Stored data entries
= = = =

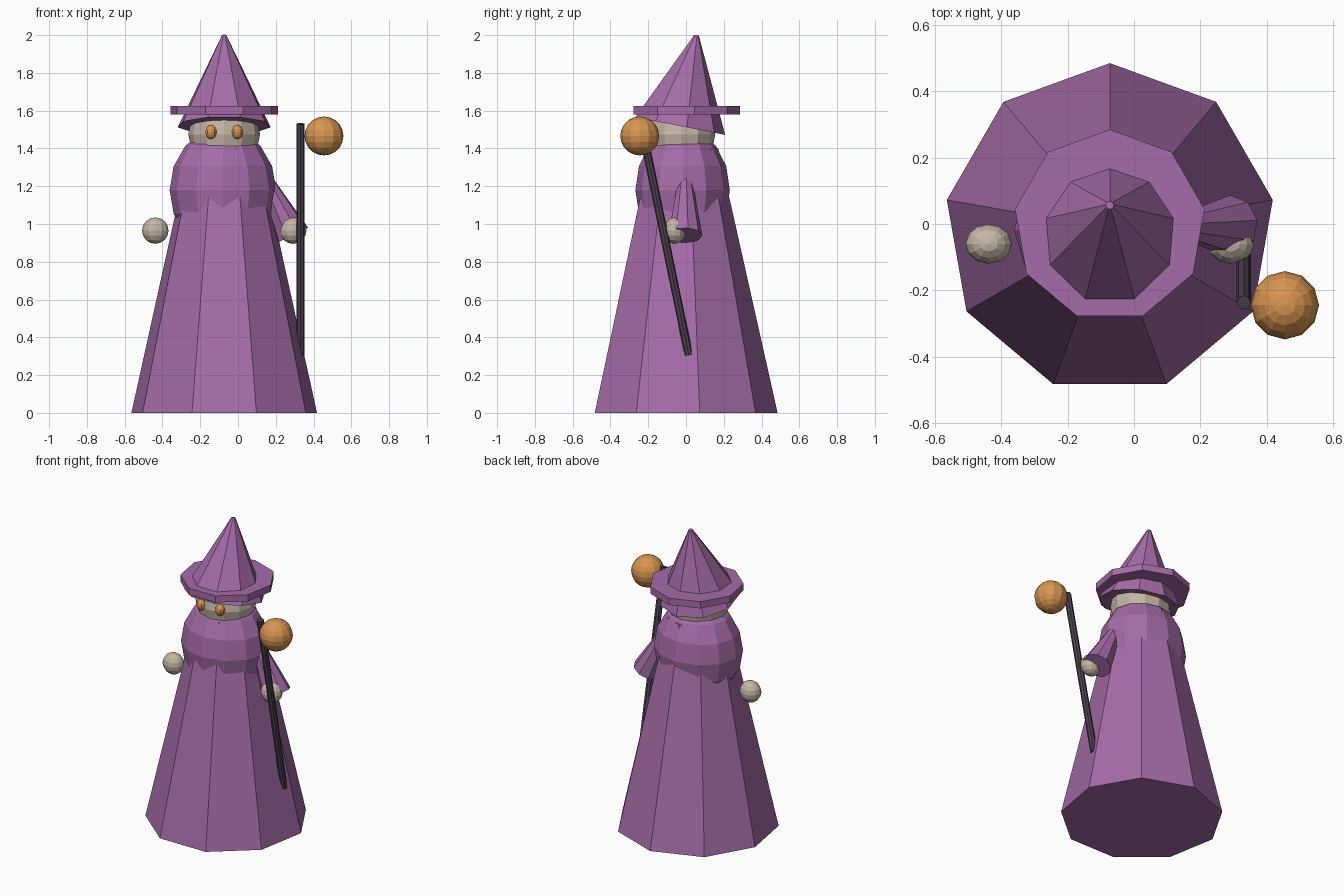
import bpy, math
from mathutils import Vector

if "Cube" in bpy.data.objects:
    bpy.data.objects.remove(bpy.data.objects["Cube"])


def material(name, rgb):
    m = bpy.data.materials.new(name)
    m.diffuse_color = (*rgb, 1)
    m.use_nodes = True
    m.node_tree.nodes["Principled BSDF"].inputs["Base Color"].default_value = m.diffuse_color
    return m


PURPLE = material("purple cloth", (0.376, 0.150, 0.392))
SKIN = material("beige skin", (0.56, 0.47, 0.38))
ORANGE = material("orange glow", (0.68, 0.30, 0.08))
DARK = material("dark wood", (0.075, 0.052, 0.082))
CX = -0.073  # body axis


def finish(name, mat):
    ob = bpy.context.object
    ob.name = name
    ob.data.materials.append(mat)
    return ob


def frustum(name, mat, bottom, top, r1, r2, sides=9):
    """Tapered prism between two points, first corner towards the back."""
    a, b = Vector(bottom), Vector(top)
    axis = b - a
    bpy.ops.mesh.primitive_cone_add(vertices=sides, radius1=r1, radius2=r2,
                                    depth=axis.length, location=(a + b) / 2)
    ob = finish(name, mat)
    ob.rotation_mode = 'QUATERNION'
    ob.rotation_quaternion = Vector((0, 0, 1)).rotation_difference(axis)
    return ob


def ball(name, mat, center, radii, segments, rings, turn=0):
    bpy.ops.mesh.primitive_uv_sphere_add(segments=segments, ring_count=rings,
                                         radius=1, location=center)
    ob = finish(name, mat)
    ob.scale = radii
    ob.rotation_euler.z = turn
    return ob


# Robe and rounded shoulders
frustum("robe", PURPLE, (CX, -0.014, 0), (CX, -0.014, 1.4), 0.499, 0.185)
ball("shoulders", PURPLE, (-0.08, -0.018, 1.18), (0.282, 0.25, 0.33), 12, 8)

# Head and eyes
ball("head", SKIN, (CX, -0.025, 1.475), (0.19, 0.18, 0.19), 12, 8)
for side, word in ((-1, "left"), (1, "right")):
    ball(f"{word}_eye", ORANGE, (CX + side * 0.07, -0.185, 1.487),
         (0.031, 0.03, 0.038), 10, 8)

# Hat: tilted cone through a level brim
frustum("hat_cone", PURPLE, (CX, -0.038, 1.52), (CX, 0.056, 2.0), 0.25, 0.012)
frustum("hat_brim", PURPLE, (CX, -0.005, 1.58), (CX, -0.005, 1.625), 0.29, 0.29)

# Sleeve and hands
frustum("sleeve", PURPLE, (0.29, -0.005, 0.94), (0.115, -0.005, 1.3), 0.092, 0.025)
for side, word in ((-1, "left"), (1, "right")):
    ball(f"{word}_hand", SKIN, (CX + side * 0.365, -0.06, 0.965),
         (0.07, 0.06, 0.07), 12, 8)

# Staff with its orb
frustum("staff", DARK, (0.331, 0.015, 0.305), (0.331, -0.237, 1.53), 0.022, 0.022, 8)
ball("orb", ORANGE, (0.455, -0.245, 1.466), (0.103, 0.103, 0.103), 12, 10)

= = = =

• _Problem requirements_: Determine the number of lines in the records that contain the word "ball", and provide that number alone.

• _Written answer_: 6